[Source texts of formatted documents]

________________________

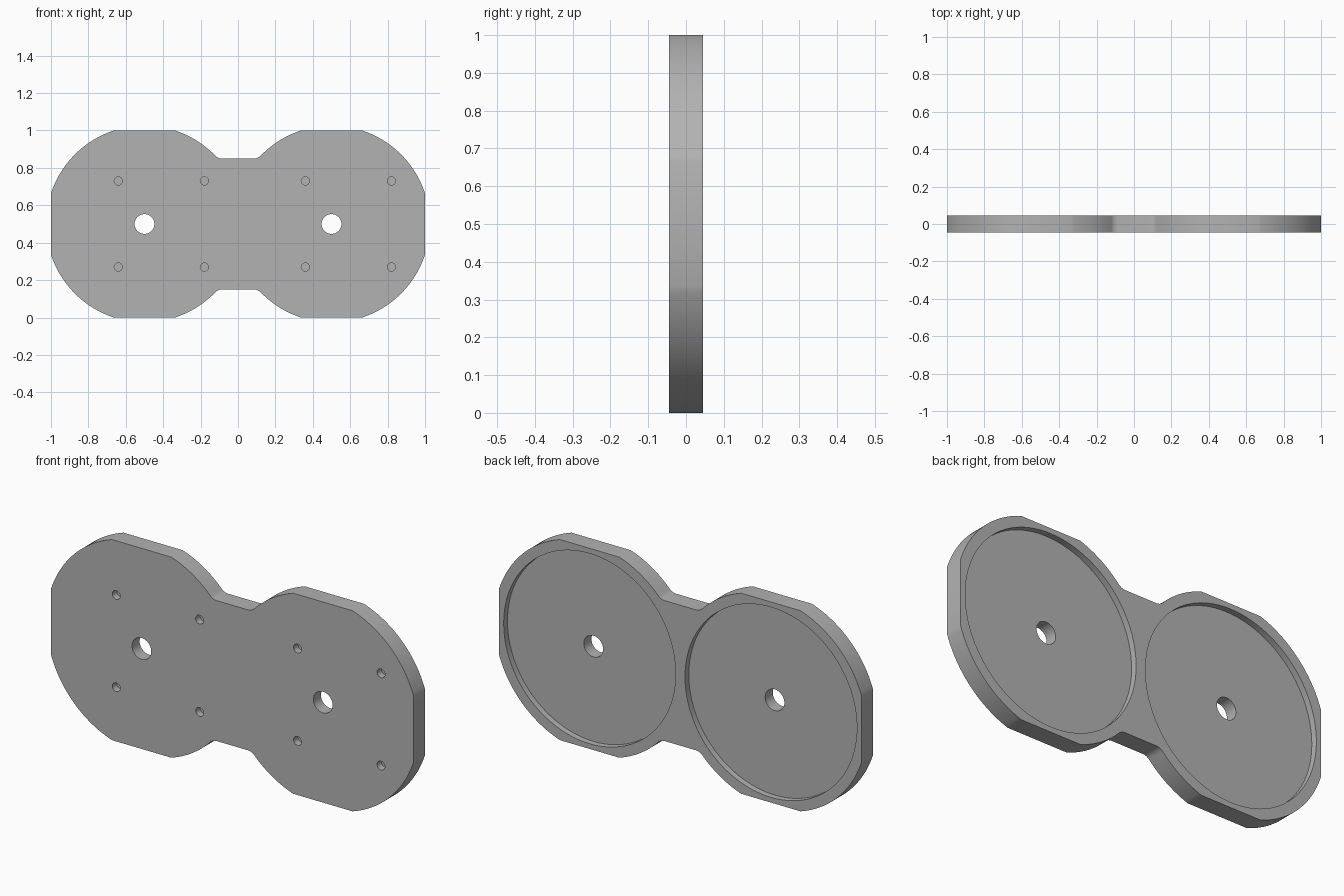
import bpy, bmesh, math
from mathutils import Vector, Matrix

cube = bpy.data.objects.get("Cube")
if cube:
    bpy.data.objects.remove(cube, do_unlink=True)

THICK = 0.09       # plate thickness along y
R = 0.526          # lobe radius
LOBE_X = 0.5       # lobe centre, also half the plate height
NECK = 0.35        # half height of the neck
FILLET = 0.05      # neck fillet radius

grey = bpy.data.materials.new("steel_grey")
grey.use_nodes = True
colour = (0.45, 0.45, 0.45, 1)
grey.diffuse_color = colour
grey.node_tree.nodes["Principled BSDF"].inputs["Base Color"].default_value = colour


def arc(cx, cz, r, start, end, n):
    return [(cx + r * math.cos(start + (end - start) * i / n),
             cz + r * math.sin(start + (end - start) * i / n)) for i in range(n + 1)]


def make_object(name, bm):
    bmesh.ops.recalc_face_normals(bm, faces=bm.faces)
    mesh = bpy.data.meshes.new(name)
    bm.to_mesh(mesh)
    bm.free()
    mesh.materials.append(grey)
    obj = bpy.data.objects.new(name, mesh)
    bpy.context.collection.objects.link(obj)
    return obj


# One quarter of the outline: neck fillet, lobe arc, top flat, lobe arc, end flat
fz = NECK + FILLET
fx = LOBE_X - math.sqrt((R + FILLET) ** 2 - fz ** 2)
toward = math.atan2(-fz, LOBE_X - fx)
flat = math.asin(LOBE_X / R)
quarter = arc(fx, fz, FILLET, -math.pi / 2, toward, 8)
quarter += arc(LOBE_X, 0, R, toward + math.pi, math.pi - flat, 16)[1:]
quarter += arc(LOBE_X, 0, R, flat, math.pi / 2 - flat, 24)

# Mirror the quarter into the full outline
half = quarter + [(x, -z) for x, z in reversed(quarter)]
outline = half + [(-x, z) for x, z in reversed(half)]

# Plate body
bm = bmesh.new()
face = bm.faces.new([bm.verts.new((x, -THICK / 2, z + LOBE_X)) for x, z in outline])
side = bmesh.ops.extrude_face_region(bm, geom=[face])
bmesh.ops.translate(bm, vec=Vector((0, THICK, 0)),
                    verts=[v for v in side["geom"] if isinstance(v, bmesh.types.BMVert)])
plate = make_object("mounting_plate", bm)


def cut(name, holes, radius, y0, y1, segments):
    """Cut round holes, running from y0 to y1, into the plate."""
    bm = bmesh.new()
    for x, z in holes:
        place = Matrix.Translation((x, (y0 + y1) / 2, z)) @ Matrix.Rotation(math.pi / 2, 4, 'X')
        bmesh.ops.create_cone(bm, cap_ends=True, segments=segments, radius1=radius,
                              radius2=radius, depth=y1 - y0, matrix=place)
    cutter = make_object(name, bm)
    mod = plate.modifiers.new(name, 'BOOLEAN')
    mod.operation = 'DIFFERENCE'
    mod.solver = 'EXACT'
    mod.object = cutter
    bpy.context.view_layer.objects.active = plate
    bpy.ops.object.modifier_apply(modifier=name)
    bpy.data.objects.remove(cutter, do_unlink=True)


bpy.ops.object.select_all(action='DESELECT')
plate.select_set(True)
lobes = [(-LOBE_X, LOBE_X), (LOBE_X, LOBE_X)]
screws = [(x, z) for x in (-0.64, -0.18, 0.36, 0.82) for z in (0.27, 0.73)]

# Round recesses in the back, through holes, blind screw holes in the front
cut("back_recesses", lobes, 0.474, THICK / 2 - 0.03, THICK, 128)
cut("centre_holes", lobes, 0.053, -THICK, THICK, 48)
cut("screw_holes", screws, 0.022, -THICK, -THICK / 2 + 0.035, 24)

bpy.ops.object.shade_smooth_by_angle(angle=math.radians(20))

________________________

Find the string "name" in the entries above. Copy each line where it occurs.

__Exercise output__.
def make_object(name, bm):
    mesh = bpy.data.meshes.new(name)
    obj = bpy.data.objects.new(name, mesh)
def cut(name, holes, radius, y0, y1, segments):
    cutter = make_object(name, bm)
    mod = plate.modifiers.new(name, 'BOOLEAN')
    bpy.ops.object.modifier_apply(modifier=name)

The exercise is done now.